tenses, such as present tense, past tense, and future tense, click on the links provided.
Having to constantly remind students of pronouns every class…
But the way pronouns work in French is quite simple, as teachers know!
In French, every noun must have a pronoun!
Every noun has a gender in French (masculine or feminine)
Also, every noun can be singular or plural
Le chien (masculine singular) – the dog
La chaise (feminine singular) – the chair
Les chiens (masculine plural) – the dogs
Les chaises (feminine plural) – the chairs
Because every noun is masculine or feminine; singular or plural, there are multiple different correct pronouns.
How can you tell if a verb is masculine, or feminine?
Follow this simple rule to be right about 80% of the time (good rule of thumb for students):
If it ends in an E, it is feminine, otherwise it is masculine
Le chat – masculine (it ends in t, not e) – the cat
Le stylo – masculine (it ends in an o, not an e) – the pen
La tablette – feminine (it ends in an e) – the tablet
La chaussure – feminine (ends in an e) – the shoe
Obviously, this isn’t always the case, but it gives students an easy general rule to follow, and then they can learn the exceptions as they go.
How can you tell if a noun is singular or plural?
Follow this simple rule:
If it ends in x or s, it is plural
Note: You can also tell if the word is masculine or feminine still, even if it is plural. Just look at the letter before the x or s! (If it is an E, that word is feminine, if not, it is masculine)
Les chiens – masculine, plural – the dogs
Les châteaux – masculine, plural – the castles
Les filles – feminine, plural – the girls
Les nuages – feminine, plural – the clouds
What are the 4 most common pronouns?
They are the following:
The, my, of, and at
Here is how to say these 4 in French:
|Masculine Singular||Le||Mon||De (Du – de le)||Au|
|Feminine Singular||La||Ma||De la||À la|
|Plural (For both masculine and feminine)||Les||Mes||Des||Aux|
Note: The pronouns take the gender of the word they are describing, NOT the person describing them. This leads to strange things like a boy having a head that is feminine, in French.
For a boy, it is ma tête, for his head, even though the boy is masculine, the word tête is feminine, and pronouns take the gender of the word they are describing.
Le chat – the cat
La giraffe – the giraffe
Les arbres – the trees
Ma chambre – my room
Mon auto – my car
Mes frères – my brothers
Du printemps – of spring
De la personne – of the person
Des enfants – of the kids
Au parc – at the park
À la patinoire – at the skating rink
Aux jeux – At the games

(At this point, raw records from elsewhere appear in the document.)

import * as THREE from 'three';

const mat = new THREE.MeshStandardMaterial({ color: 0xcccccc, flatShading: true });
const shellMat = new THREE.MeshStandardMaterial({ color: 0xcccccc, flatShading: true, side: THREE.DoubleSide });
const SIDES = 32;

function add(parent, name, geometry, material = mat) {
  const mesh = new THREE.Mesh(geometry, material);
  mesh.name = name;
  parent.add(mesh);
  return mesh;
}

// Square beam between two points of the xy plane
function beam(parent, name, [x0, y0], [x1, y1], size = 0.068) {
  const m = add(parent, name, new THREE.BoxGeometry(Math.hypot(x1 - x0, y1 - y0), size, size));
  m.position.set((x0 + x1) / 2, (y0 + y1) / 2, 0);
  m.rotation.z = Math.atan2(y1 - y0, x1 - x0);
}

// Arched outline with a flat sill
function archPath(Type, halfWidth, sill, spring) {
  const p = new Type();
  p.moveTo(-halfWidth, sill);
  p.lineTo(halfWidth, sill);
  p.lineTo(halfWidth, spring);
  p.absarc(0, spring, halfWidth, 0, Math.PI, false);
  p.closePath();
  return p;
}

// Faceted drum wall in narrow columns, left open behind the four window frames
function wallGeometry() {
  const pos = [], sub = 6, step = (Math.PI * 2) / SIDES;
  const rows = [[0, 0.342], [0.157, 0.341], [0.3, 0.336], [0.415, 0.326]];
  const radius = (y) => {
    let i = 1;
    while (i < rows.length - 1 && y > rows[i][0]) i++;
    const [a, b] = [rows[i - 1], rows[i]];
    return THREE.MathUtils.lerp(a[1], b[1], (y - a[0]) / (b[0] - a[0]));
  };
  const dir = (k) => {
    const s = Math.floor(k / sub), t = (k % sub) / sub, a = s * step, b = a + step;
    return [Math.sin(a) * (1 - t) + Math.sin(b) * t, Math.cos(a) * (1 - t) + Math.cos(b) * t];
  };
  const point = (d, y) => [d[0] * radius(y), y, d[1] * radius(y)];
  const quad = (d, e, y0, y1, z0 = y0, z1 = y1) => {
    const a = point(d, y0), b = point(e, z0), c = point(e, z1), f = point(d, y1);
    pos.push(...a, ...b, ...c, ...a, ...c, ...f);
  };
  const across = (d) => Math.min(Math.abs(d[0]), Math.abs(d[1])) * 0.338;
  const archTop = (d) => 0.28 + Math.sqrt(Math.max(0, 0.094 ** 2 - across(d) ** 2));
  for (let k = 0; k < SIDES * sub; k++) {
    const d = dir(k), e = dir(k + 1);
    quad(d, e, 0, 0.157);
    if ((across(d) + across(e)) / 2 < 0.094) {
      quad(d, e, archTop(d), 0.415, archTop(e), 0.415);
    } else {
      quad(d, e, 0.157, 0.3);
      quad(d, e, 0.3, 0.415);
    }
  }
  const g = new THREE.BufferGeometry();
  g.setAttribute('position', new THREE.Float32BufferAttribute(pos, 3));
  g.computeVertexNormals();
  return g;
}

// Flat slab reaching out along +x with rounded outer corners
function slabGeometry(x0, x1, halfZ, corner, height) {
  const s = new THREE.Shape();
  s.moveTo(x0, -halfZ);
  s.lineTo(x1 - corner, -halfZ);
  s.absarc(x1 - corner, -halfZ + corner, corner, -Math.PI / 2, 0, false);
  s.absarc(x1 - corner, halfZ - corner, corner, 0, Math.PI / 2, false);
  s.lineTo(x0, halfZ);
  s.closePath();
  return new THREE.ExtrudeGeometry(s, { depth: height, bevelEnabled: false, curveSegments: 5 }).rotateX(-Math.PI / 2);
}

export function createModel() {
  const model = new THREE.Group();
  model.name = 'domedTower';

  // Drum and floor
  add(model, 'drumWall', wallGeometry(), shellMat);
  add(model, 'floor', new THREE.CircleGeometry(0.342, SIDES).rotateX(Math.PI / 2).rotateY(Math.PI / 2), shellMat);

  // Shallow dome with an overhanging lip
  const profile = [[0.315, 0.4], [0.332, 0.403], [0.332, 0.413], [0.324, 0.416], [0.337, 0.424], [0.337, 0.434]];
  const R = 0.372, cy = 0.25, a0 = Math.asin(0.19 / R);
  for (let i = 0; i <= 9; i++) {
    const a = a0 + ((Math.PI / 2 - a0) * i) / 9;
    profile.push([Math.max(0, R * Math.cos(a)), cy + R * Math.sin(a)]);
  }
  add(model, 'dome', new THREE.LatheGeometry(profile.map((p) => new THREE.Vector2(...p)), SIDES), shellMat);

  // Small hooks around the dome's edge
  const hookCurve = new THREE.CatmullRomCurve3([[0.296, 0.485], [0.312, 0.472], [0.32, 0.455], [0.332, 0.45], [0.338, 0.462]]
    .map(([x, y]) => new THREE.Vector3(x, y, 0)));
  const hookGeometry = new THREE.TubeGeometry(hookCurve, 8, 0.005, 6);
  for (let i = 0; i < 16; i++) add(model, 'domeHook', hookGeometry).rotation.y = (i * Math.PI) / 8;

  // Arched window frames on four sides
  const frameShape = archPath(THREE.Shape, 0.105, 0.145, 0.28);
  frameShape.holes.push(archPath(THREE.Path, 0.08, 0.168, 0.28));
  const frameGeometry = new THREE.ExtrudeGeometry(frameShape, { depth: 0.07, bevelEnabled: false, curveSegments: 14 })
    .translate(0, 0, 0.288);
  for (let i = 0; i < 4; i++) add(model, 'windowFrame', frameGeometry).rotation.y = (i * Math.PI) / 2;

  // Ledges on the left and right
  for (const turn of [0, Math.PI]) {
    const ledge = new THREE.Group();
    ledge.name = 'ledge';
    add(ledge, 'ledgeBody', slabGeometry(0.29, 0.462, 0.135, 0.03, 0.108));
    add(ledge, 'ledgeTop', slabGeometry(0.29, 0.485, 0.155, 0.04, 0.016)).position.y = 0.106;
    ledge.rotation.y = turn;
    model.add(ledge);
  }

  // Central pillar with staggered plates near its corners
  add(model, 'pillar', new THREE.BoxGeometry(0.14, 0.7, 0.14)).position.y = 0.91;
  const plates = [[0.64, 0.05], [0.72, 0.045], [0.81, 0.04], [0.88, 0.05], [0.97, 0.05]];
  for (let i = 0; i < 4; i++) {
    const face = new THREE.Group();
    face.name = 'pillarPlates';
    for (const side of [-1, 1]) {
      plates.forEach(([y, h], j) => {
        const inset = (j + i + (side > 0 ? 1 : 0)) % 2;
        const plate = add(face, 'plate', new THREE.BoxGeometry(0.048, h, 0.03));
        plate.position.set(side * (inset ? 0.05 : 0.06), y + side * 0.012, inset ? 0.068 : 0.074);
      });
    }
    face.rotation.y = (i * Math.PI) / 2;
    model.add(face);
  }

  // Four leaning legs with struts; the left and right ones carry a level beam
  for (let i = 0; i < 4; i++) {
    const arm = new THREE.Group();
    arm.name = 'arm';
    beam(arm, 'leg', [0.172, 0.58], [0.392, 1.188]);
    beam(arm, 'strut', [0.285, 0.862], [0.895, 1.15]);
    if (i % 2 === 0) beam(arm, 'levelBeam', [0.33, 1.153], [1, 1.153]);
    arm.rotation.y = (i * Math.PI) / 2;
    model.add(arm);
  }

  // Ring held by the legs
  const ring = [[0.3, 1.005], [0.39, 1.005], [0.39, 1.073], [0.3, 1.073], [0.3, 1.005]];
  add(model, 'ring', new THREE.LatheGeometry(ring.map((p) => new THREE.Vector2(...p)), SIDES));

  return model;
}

Note: In French, we don’t say we’re going to places, like in English. Instead, we say we’re going “at” places.
Need more practice? Here are some worksheets you can try out as extra practice.
Interested in getting all the French grammar modules? Look here.